While the Bombs Fell
While the Bombs Fell focuses on my mother’s life during WWII from 1941, the year she turned three, until 1945, the year she turned seven.
Life for a small girl growing up in the small English town of Bungay during WWII was markedly different from life today. For the purposes of this article, I have focused on the home, food and school to highlight the many differences.
My mother was born in a small, double storied cottage, in a row of similar cottages on Nethergate Street in Bungay, Suffolk. She was the sixth’s child of Alfred and Hilda Hancy and had a baby brother. Her parents had lived in Bungay all their lives, as had their parents.
There was no television and the children occasionally went to the cinema for entertainment.
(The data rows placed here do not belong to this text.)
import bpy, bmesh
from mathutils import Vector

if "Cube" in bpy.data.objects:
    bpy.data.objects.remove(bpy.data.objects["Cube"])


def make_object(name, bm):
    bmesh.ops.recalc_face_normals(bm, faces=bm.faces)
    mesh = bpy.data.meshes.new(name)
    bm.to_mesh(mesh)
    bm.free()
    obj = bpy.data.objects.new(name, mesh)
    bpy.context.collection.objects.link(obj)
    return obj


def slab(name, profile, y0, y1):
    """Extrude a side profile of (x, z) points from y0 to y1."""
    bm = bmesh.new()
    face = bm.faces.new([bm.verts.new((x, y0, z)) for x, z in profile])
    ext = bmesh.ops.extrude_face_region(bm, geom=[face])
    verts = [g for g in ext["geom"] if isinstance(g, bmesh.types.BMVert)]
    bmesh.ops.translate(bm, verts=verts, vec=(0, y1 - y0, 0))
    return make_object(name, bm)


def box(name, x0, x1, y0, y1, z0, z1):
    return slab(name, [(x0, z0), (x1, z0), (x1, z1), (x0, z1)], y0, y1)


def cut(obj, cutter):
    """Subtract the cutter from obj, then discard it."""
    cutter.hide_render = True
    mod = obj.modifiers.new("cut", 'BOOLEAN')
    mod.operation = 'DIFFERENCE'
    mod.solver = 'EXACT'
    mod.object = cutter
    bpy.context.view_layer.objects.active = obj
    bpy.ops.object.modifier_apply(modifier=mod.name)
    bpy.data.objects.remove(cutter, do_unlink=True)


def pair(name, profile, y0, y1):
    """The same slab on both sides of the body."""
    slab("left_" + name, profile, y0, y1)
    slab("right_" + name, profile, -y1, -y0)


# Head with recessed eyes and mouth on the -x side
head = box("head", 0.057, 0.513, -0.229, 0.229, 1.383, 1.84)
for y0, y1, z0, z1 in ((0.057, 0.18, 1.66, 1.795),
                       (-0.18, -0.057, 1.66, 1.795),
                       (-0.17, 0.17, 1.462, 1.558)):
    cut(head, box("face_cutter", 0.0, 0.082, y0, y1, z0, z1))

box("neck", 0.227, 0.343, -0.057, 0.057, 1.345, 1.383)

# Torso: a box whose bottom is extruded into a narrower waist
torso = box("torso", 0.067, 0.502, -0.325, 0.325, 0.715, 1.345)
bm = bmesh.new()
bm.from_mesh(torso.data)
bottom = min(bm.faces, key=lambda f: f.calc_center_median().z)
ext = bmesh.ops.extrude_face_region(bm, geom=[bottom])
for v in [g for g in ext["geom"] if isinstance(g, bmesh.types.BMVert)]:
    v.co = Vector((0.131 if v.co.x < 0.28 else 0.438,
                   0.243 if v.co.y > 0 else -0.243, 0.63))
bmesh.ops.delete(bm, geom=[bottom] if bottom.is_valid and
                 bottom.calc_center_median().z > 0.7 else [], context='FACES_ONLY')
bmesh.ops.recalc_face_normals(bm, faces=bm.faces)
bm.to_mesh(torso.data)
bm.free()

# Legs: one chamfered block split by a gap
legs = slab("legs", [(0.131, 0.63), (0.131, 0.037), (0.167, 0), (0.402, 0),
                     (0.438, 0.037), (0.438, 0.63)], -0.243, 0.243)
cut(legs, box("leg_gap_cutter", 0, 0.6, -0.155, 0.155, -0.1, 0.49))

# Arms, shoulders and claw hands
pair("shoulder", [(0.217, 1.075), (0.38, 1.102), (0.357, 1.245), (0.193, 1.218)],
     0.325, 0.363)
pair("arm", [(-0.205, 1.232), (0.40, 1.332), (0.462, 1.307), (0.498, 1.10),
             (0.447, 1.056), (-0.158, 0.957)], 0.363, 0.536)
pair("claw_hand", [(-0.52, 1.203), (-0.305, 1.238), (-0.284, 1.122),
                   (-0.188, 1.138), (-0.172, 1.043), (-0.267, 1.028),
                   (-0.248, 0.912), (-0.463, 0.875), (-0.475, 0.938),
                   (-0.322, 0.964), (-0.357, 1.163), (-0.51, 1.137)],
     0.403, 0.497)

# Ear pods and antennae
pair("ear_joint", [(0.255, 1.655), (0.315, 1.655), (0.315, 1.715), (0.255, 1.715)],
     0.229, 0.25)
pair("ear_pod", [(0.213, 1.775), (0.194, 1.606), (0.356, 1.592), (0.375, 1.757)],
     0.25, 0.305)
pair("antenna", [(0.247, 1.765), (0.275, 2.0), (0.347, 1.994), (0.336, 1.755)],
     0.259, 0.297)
The show always ended with everyone standing to sing the national anthem as a show of patriotism for Britain. Her father had a wireless, but he only used it to listen to the news in order to save electricity for the war effort.
The family did not have an indoor toilet and had to go outside to an “outhouse”. They did have a flushing toilet, but a lot of other families used a bucket system. The children used a chamber pot that was kept under the bed, if they needed the toilet during the night. The boys all slept in one bedroom and the girls in another. Her parents had their own bedroom with a cot for the baby.
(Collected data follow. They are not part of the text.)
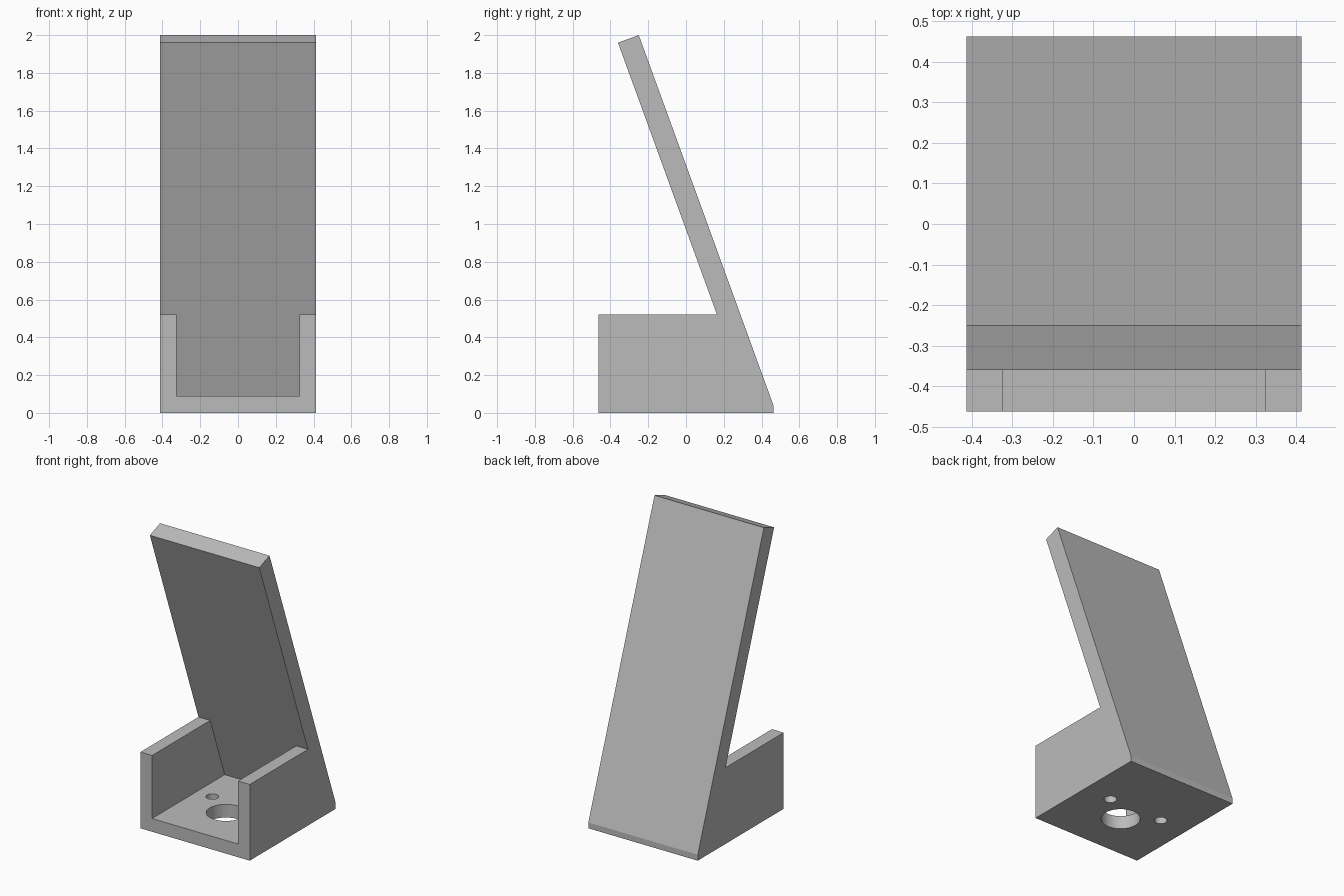
import bpy
import bmesh
import math

cube = bpy.data.objects.get("Cube")
if cube:
    bpy.data.objects.remove(cube, do_unlink=True)

HALF_W, HALF_D = 0.413, 0.463
FLOOR, WALL_TOP, WALL = 0.09, 0.52, 0.088
LEAN = math.tan(math.radians(20))

grey = bpy.data.materials.new("plain grey")
grey.use_nodes = True
colour = (0.5, 0.5, 0.5, 1)
grey.diffuse_color = colour
grey.node_tree.nodes["Principled BSDF"].inputs["Base Color"].default_value = colour


def finish(name, bm):
    bmesh.ops.recalc_face_normals(bm, faces=bm.faces)
    mesh = bpy.data.meshes.new(name)
    bm.to_mesh(mesh)
    bm.free()
    mesh.materials.append(grey)
    obj = bpy.data.objects.new(name, mesh)
    bpy.context.collection.objects.link(obj)
    return obj


def extrude_profile(name, points, half_width):
    """Extrude a (y, z) side profile across x."""
    bm = bmesh.new()
    face = bm.faces.new([bm.verts.new((-half_width, y, z)) for y, z in points])
    new = bmesh.ops.extrude_face_region(bm, geom=[face])["geom"]
    verts = [v for v in new if isinstance(v, bmesh.types.BMVert)]
    bmesh.ops.translate(bm, verts=verts, vec=(2 * half_width, 0, 0))
    return finish(name, bm)


def cylinder(name, x, y, radius):
    bm = bmesh.new()
    bmesh.ops.create_cone(bm, cap_ends=True, segments=48, radius1=radius,
                          radius2=radius, depth=0.4)
    bmesh.ops.translate(bm, verts=bm.verts, vec=(x, y, FLOOR / 2))
    return finish(name, bm)


def front_y(z):
    """Front surface of the leaning backrest."""
    return 0.164 - (z - WALL_TOP) * LEAN


# Tray sides and leaning backrest share one silhouette
stand = extrude_profile("leaning_stand", [
    (-HALF_D, 0), (HALF_D, 0), (HALF_D, 0.04), (-0.25, 2.0),
    (front_y(1.96), 1.96), (front_y(WALL_TOP), WALL_TOP), (-HALF_D, WALL_TOP),
], HALF_W)

# Open-fronted tray pocket, then one large and two small floor holes
cutters = [
    extrude_profile("pocket_cutter", [
        (-0.6, FLOOR), (front_y(FLOOR), FLOOR),
        (front_y(WALL_TOP), WALL_TOP), (-0.6, 0.9),
    ], HALF_W - WALL),
    cylinder("large_hole_cutter", 0, -0.13, 0.122),
]
for side in (-1, 1):
    cutters.append(cylinder("small_hole_cutter", side * 0.205, 0.015, 0.04))

for cutter in cutters:
    cutter.hide_render = True
    mod = stand.modifiers.new(cutter.name, 'BOOLEAN')
    mod.operation = 'DIFFERENCE'
    mod.solver = 'EXACT'
    mod.object = cutter

# Bake the cuts and drop the cutters
graph = bpy.context.evaluated_depsgraph_get()
graph.update()
baked = bpy.data.meshes.new_from_object(stand.evaluated_get(graph))
stand.modifiers.clear()
stand.data = baked
for cutter in cutters:
    bpy.data.objects.remove(cutter, do_unlink=True)

# Smooth hole walls, crisp edges elsewhere
bpy.ops.object.select_all(action='DESELECT')
stand.select_set(True)
bpy.context.view_layer.objects.active = stand
bpy.ops.object.shade_smooth_by_angle(angle=math.radians(15))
There was no central heating. Everyday, her mother lit a coal fire to warm the main living area. Coal was rationed and had to be eked out in order to light the copper for the washing once a week and the oven on a Sunday to cook the tiny roast.
Food was rationed and sugar, butter, flour, meat and many other foodstuffs were in short supply. My mother’s family was better off than many because her father was a dairy farmer, so they had plenty of milk. Eggs were in short supply and smelled like the fish meal the chickens were fed. My mother’s father shot rabbits and other game that strayed onto the farm, to supplement their food supply.
The children often had bread, milk and a sprinkling of sugar for their evening meal and they were often hungry.
Every member of the family had their own ration book which contained coupons. When their mother went shopping for food or other rationed items, including clothes, the shopkeepers would cut out or sign the coupons. Many people grew vegetables in their gardens as part of Britain’s “Dig for Victory” campaign. Carrots and potatoes were used as a replacement from any other rationed products including sugar and flour. The British government distributed pamphlets containing recipes for “war-time” recipes to help people prepare healthy meals using the available ingredients.
There were no supermarkets and various shopkeepers supplied specialised products, such as the town baker, butcher and fishmonger.